Items from a data source

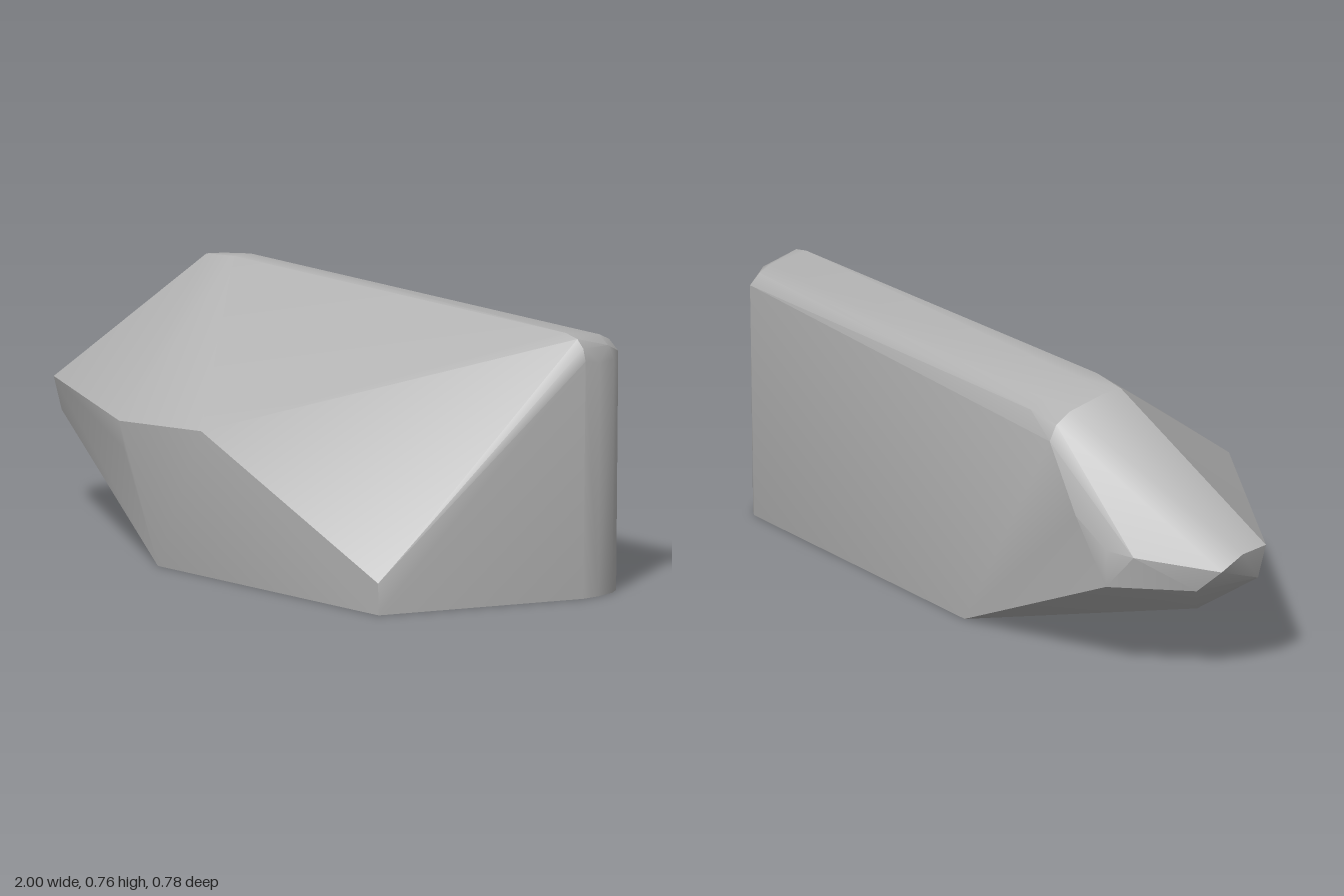
import * as THREE from 'three';
import { ConvexGeometry } from 'three/addons/geometries/ConvexGeometry.js';
import { toCreasedNormals } from 'three/addons/utils/BufferGeometryUtils.js';

export function createModel() {
  const group = new THREE.Group();
  group.name = 'wedgeBlock';
  const stone = new THREE.MeshStandardMaterial({ color: 0xb3b3b3 });
  stone.name = 'grey';

  // Corner groups of the block
  const front = [
    [0.82, 0, 0.38], [0.82, 0.09, 0.382], [0.06, 0.41, 0.39], [-0.3, 0.387, 0.387],
    [-0.28, 0.31, 0.385], [-0.14, 0, 0.38],
  ];
  const tip = [
    [-0.98, 0.375, 0.06], [-0.97, 0.28, 0.04], [-1, 0.37, -0.03], [-1, 0.33, -0.1],
    [-0.95, 0.27, -0.15], [-0.83, 0.17, -0.07], [-0.86, 0.37, -0.3], [-0.78, 0.27, -0.34],
    [-0.79, 0.38, -0.345], [-0.69, 0.46, -0.38],
  ];
  const back = [[-0.14, 0, -0.385], [-0.57, 0.645, -0.387], [0.93, 0.67, -0.39]];

  // Rounded upper edge, from its high end to its low end
  const ridge = [
    [-0.57, 0.755, -0.15], [-0.57, 0.75, -0.21], [-0.57, 0.72, -0.32], [-0.57, 0.69, -0.365],
    [-0.45, 0.765, -0.15], [-0.45, 0.765, -0.21], [-0.45, 0.727, -0.33], [-0.45, 0.7, -0.37],
    [0.92, 0.74, -0.21], [0.97, 0.73, -0.21], [0.92, 0.722, -0.33], [0.92, 0.705, -0.365],
    [0.99, 0.705, -0.215], [0.97, 0.7, -0.32], [1, 0.67, -0.215],
  ];

  // Rounded upright corner at the back
  const upright = [];
  for (const [x, z] of [[0.99, -0.215], [0.988, -0.27], [0.97, -0.335], [0.945, -0.37], [0.915, -0.387]]) {
    upright.push([x, 0, z], [x + 0.008, 0.66, z]);
  }

  const points = [...front, ...tip, ...back, ...ridge, ...upright].map((p) => new THREE.Vector3(...p));
  const body = new THREE.Mesh(toCreasedNormals(new ConvexGeometry(points), 0.6), stone);
  body.name = 'body';
  group.add(body);
  return group;
}
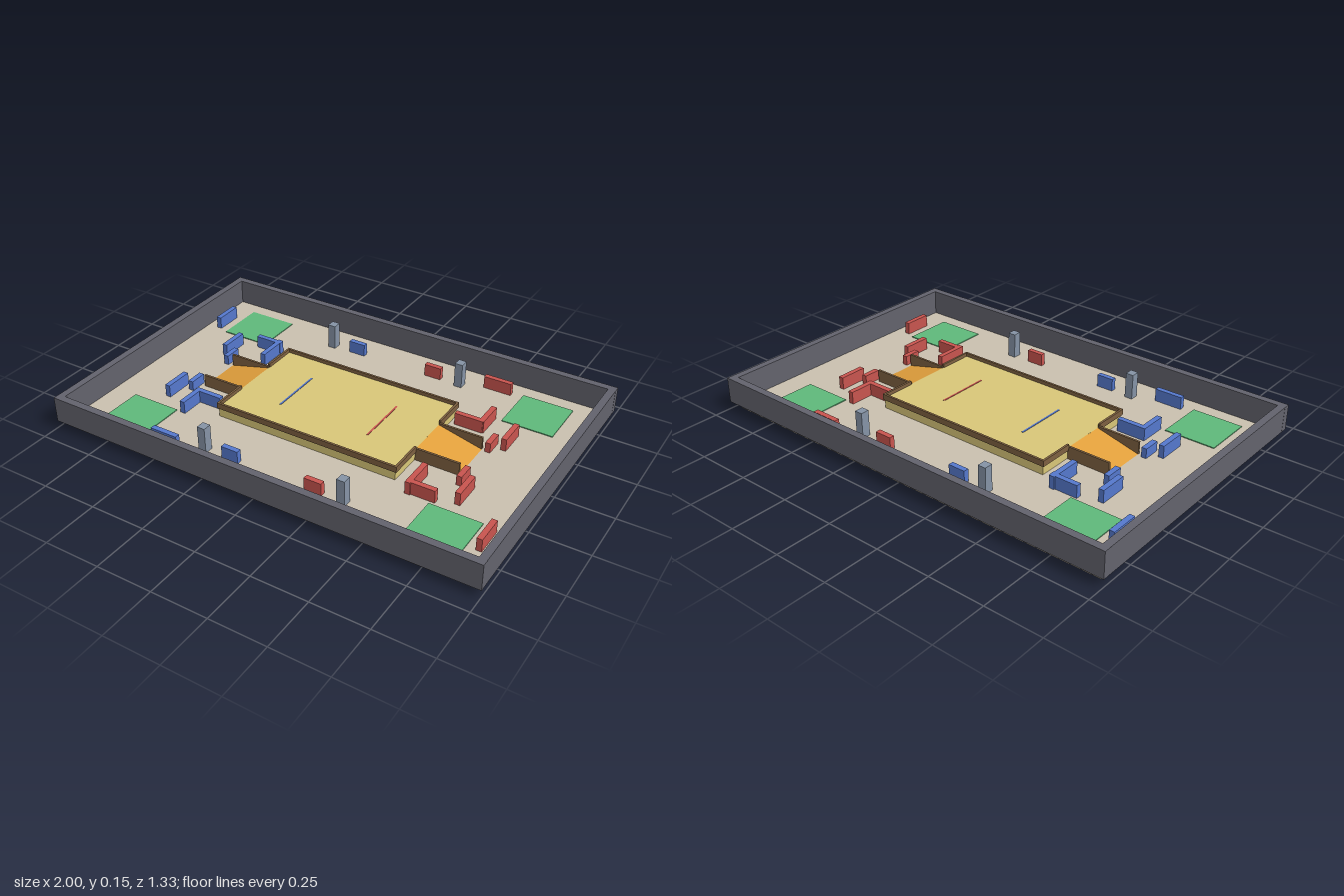
import * as THREE from 'three';

const FLOOR = 0.033, DECK = 0.083;

export function createModel() {
  const model = new THREE.Group();
  const mat = (color) => new THREE.MeshStandardMaterial({ color });
  const mats = {
    wall: mat(0x62626c), floor: mat(0xc9bfae), deck: mat(0xd8c678), ramp: mat(0xe2a03c),
    rim: mat(0x7d6040), green: mat(0x5fb87a), blue: mat(0x5578cc), red: mat(0xc8544e), grey: mat(0x8593a5),
  };

  // Box given by its centre in plan, its size and the height of its underside
  const box = (name, material, x, z, w, d, y0, y1) => {
    const mesh = new THREE.Mesh(new THREE.BoxGeometry(w, y1 - y0, d), mats[material]);
    mesh.position.set(x, (y0 + y1) / 2, z);
    mesh.name = name;
    model.add(mesh);
    return mesh;
  };

  // Floor slab and perimeter walls
  box('floor', 'floor', 0, 0, 1.934, 1.267, 0, FLOOR);
  for (const s of [-1, 1]) {
    box('longWall', 'wall', 0, s * 0.65, 2, 0.033, FLOOR, 0.15);
    box('endWall', 'wall', s * 0.983, 0, 0.033, 1.267, FLOOR, 0.15);
  }

  // Raised central platform
  box('platform', 'deck', 0, 0, 0.867, 0.54, FLOOR, DECK);
  box('blueLine', 'blue', -0.217, -0.003, 0.008, 0.25, DECK, DECK + 0.002);
  box('redLine', 'red', 0.217, -0.003, 0.008, 0.25, DECK, DECK + 0.002);

  for (const s of [-1, 1]) {
    // Platform rim, left open at the ramps
    box('longRim', 'rim', 0, s * 0.27, 0.88, 0.01, FLOOR + 0.04, 0.1);
    for (const t of [-1, 1]) {
      box('endRim', 'rim', s * 0.435, t * 0.19, 0.01, 0.165, FLOOR + 0.04, 0.1);
      box('rampSide', 'rim', s * 0.535, t * 0.105, 0.2, 0.01, FLOOR, 0.09);
      box('cornerPad', 'green', s * 0.733, t * 0.45, 0.233, 0.233, FLOOR, FLOOR + 0.004);
      box('pillar', 'grey', s * 0.333, t * 0.5, 0.037, 0.04, FLOOR, 0.15);
    }

    // Wedge ramp
    const profile = new THREE.Shape([
      new THREE.Vector2(s * 0.433, FLOOR),
      new THREE.Vector2(s * 0.635, FLOOR),
      new THREE.Vector2(s * 0.433, DECK),
    ]);
    const ramp = new THREE.Mesh(
      new THREE.ExtrudeGeometry(profile, { depth: 0.2, bevelEnabled: false }), mats.ramp);
    ramp.position.z = -0.1;
    ramp.name = 'ramp';
    model.add(ramp);
  }

  // Barriers: x, z, length, and whether they run along x
  const barriers = {
    blue: [
      [-0.903, -0.417, 0.13], [-0.72, -0.22, 0.13], [-0.667, -0.133, 0.08],
      [-0.57, -0.31, 0.13, true], [-0.52, -0.253, 0.15], [-0.667, 0.13, 0.08],
      [-0.72, 0.2, 0.13], [-0.525, 0.217, 0.13, true], [-0.583, 0.27, 0.13],
      [-0.503, 0.547, 0.13, true], [-0.2, -0.503, 0.08, true], [-0.2, 0.5, 0.08, true],
    ],
    red: [
      [0.5, -0.55, 0.13, true], [0.577, -0.273, 0.13], [0.52, -0.217, 0.13, true],
      [0.713, -0.203, 0.13], [0.663, -0.133, 0.08], [0.663, 0.13, 0.08],
      [0.713, 0.217, 0.13], [0.517, 0.25, 0.15], [0.57, 0.307, 0.13, true],
      [0.9, 0.417, 0.13], [0.2, -0.503, 0.08, true], [0.2, 0.5, 0.08, true],
    ],
  };
  for (const [side, list] of Object.entries(barriers)) {
    for (const [x, z, len, alongX] of list) {
      const top = len < 0.1 && !alongX ? 0.078 : 0.09;
      box(side + 'Barrier', side, x, z, alongX ? len : 0.024, alongX ? 0.024 : len, FLOOR, top);
    }
  }

  return model;
}
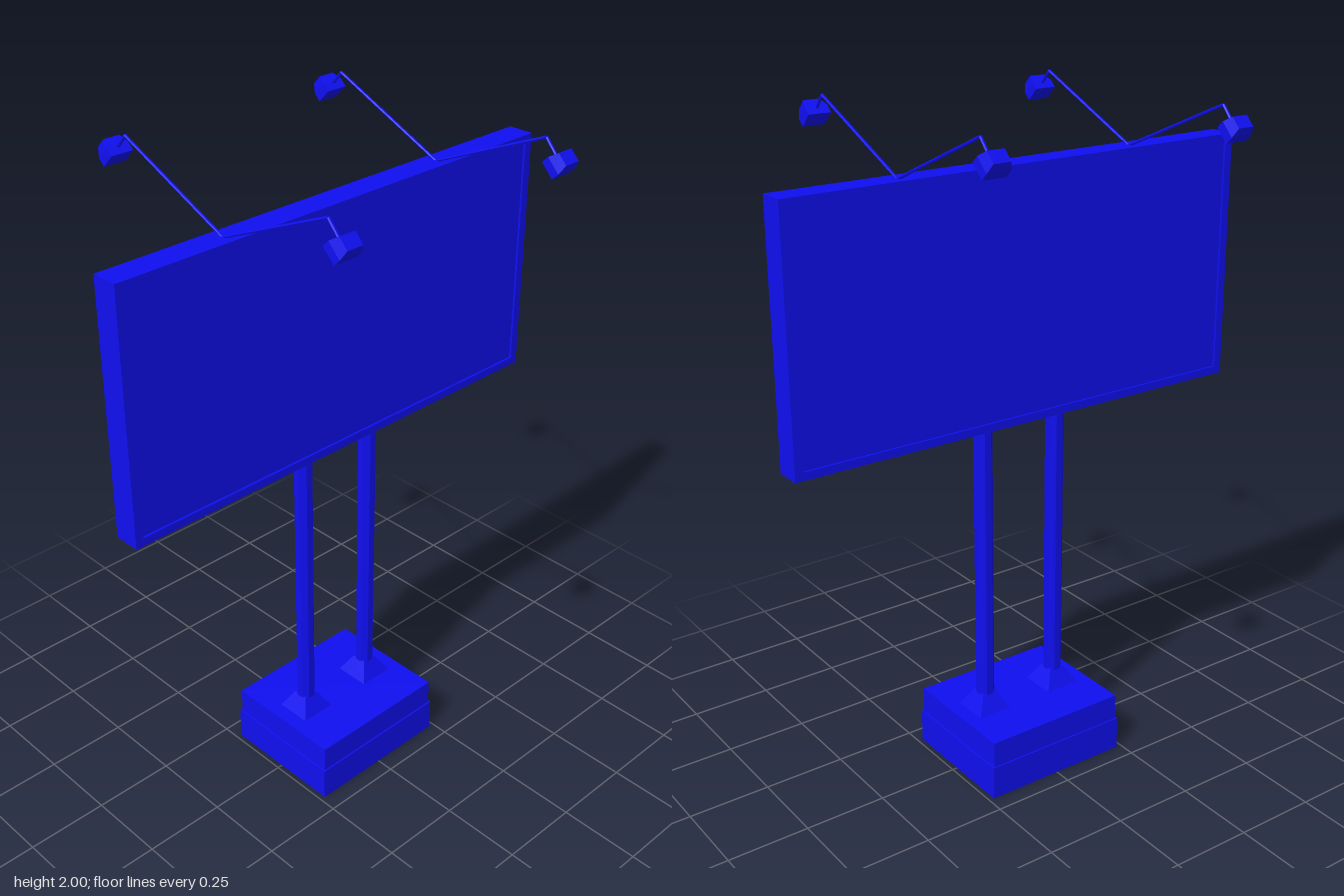
import * as THREE from 'three';

const material = new THREE.MeshStandardMaterial({ color: 0x0f0ff0, flatShading: true, side: THREE.DoubleSide });

function add(parent, name, geometry, x = 0, y = 0, z = 0) {
  const mesh = new THREE.Mesh(geometry, material);
  mesh.name = name;
  mesh.position.set(x, y, z);
  parent.add(mesh);
  return mesh;
}

// Four-sided solid from a profile of [half-size factor, height] pairs
function squareLathe(profile, halfX, halfZ) {
  const points = profile.map(([r, y]) => new THREE.Vector2(r * Math.SQRT2, y));
  return new THREE.LatheGeometry(points, 4, Math.PI / 4).scale(halfX, 1, halfZ);
}

function rectangle(Type, halfW, halfH) {
  return new Type([[-1, -1], [1, -1], [1, 1], [-1, 1]].map(([x, y]) => new THREE.Vector2(x * halfW, y * halfH)));
}

// Thin straight rod between two points
function rod(parent, name, from, to) {
  const direction = to.clone().sub(from);
  const mesh = add(parent, name, new THREE.CylinderGeometry(0.0045, 0.0045, direction.length(), 6));
  mesh.position.copy(from).lerp(to, 0.5);
  mesh.quaternion.setFromUnitVectors(new THREE.Vector3(0, 1, 0), direction.normalize());
}

// Bent arm carrying a floodlight that faces back to the board
function createLampArm() {
  const lampArm = new THREE.Group();
  lampArm.name = 'lampArm';
  const root = new THREE.Vector3(0, 1.832, 0);
  const elbow = new THREE.Vector3(0.376, 1.995, 0);
  const tip = new THREE.Vector3(0.416, 1.95, 0);
  rod(lampArm, 'armRod', root, elbow);
  rod(lampArm, 'armNeck', elbow, tip);
  const housing = squareLathe([[0, 0], [1, 0], [1, 0.026], [0.72, 0.054], [0, 0.054]], 0.026, 0.035);
  add(lampArm, 'lampHousing', housing, 0.412, 1.924, 0).rotation.z = -0.8;
  return lampArm;
}

export function createModel() {
  const model = new THREE.Group();
  model.name = 'billboard';

  // Stepped plinth, hollow and open underneath
  add(model, 'plinth', squareLathe([[1, 0], [1, 0.104], [0.975, 0.104], [0.975, 0.185], [0, 0.185]], 0.196, 0.234));

  // Posts with flared feet
  for (const z of [-0.127, 0.127]) {
    const post = new THREE.CylinderGeometry(0.028, 0.028, 0.92, 8).rotateY(Math.PI / 8);
    add(model, 'post', post, 0, 0.64, z);
    add(model, 'postFoot', squareLathe([[1, 0], [0.42, 0.055], [0, 0.055]], 0.055, 0.055), 0, 0.185, z);
  }

  // Board: frame around a panel recessed on both faces
  const board = new THREE.Group();
  board.name = 'board';
  board.position.y = 1.463;
  model.add(board);
  const outline = rectangle(THREE.Shape, 0.743, 0.371);
  outline.holes.push(rectangle(THREE.Path, 0.718, 0.347));
  const frame = new THREE.ExtrudeGeometry(outline, { depth: 0.08, bevelEnabled: false });
  add(board, 'boardFrame', frame.translate(0, 0, -0.04).rotateY(Math.PI / 2));
  add(board, 'boardPanel', new THREE.BoxGeometry(0.066, 0.7, 1.44));

  // Two pairs of lamps above the board
  for (const z of [-0.383, 0.383]) {
    for (const turn of [0, Math.PI]) {
      const lampArm = createLampArm();
      lampArm.position.z = z;
      lampArm.rotation.y = turn;
      model.add(lampArm);
    }
  }
  return model;
}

TASK DESCRIPTION → Only the lines containing the string "height" are needed; pull them out of the records.

RESULT FOR THIS EXERCISE →
  // Box given by its centre in plan, its size and the height of its underside
// Four-sided solid from a profile of [half-size factor, height] pairs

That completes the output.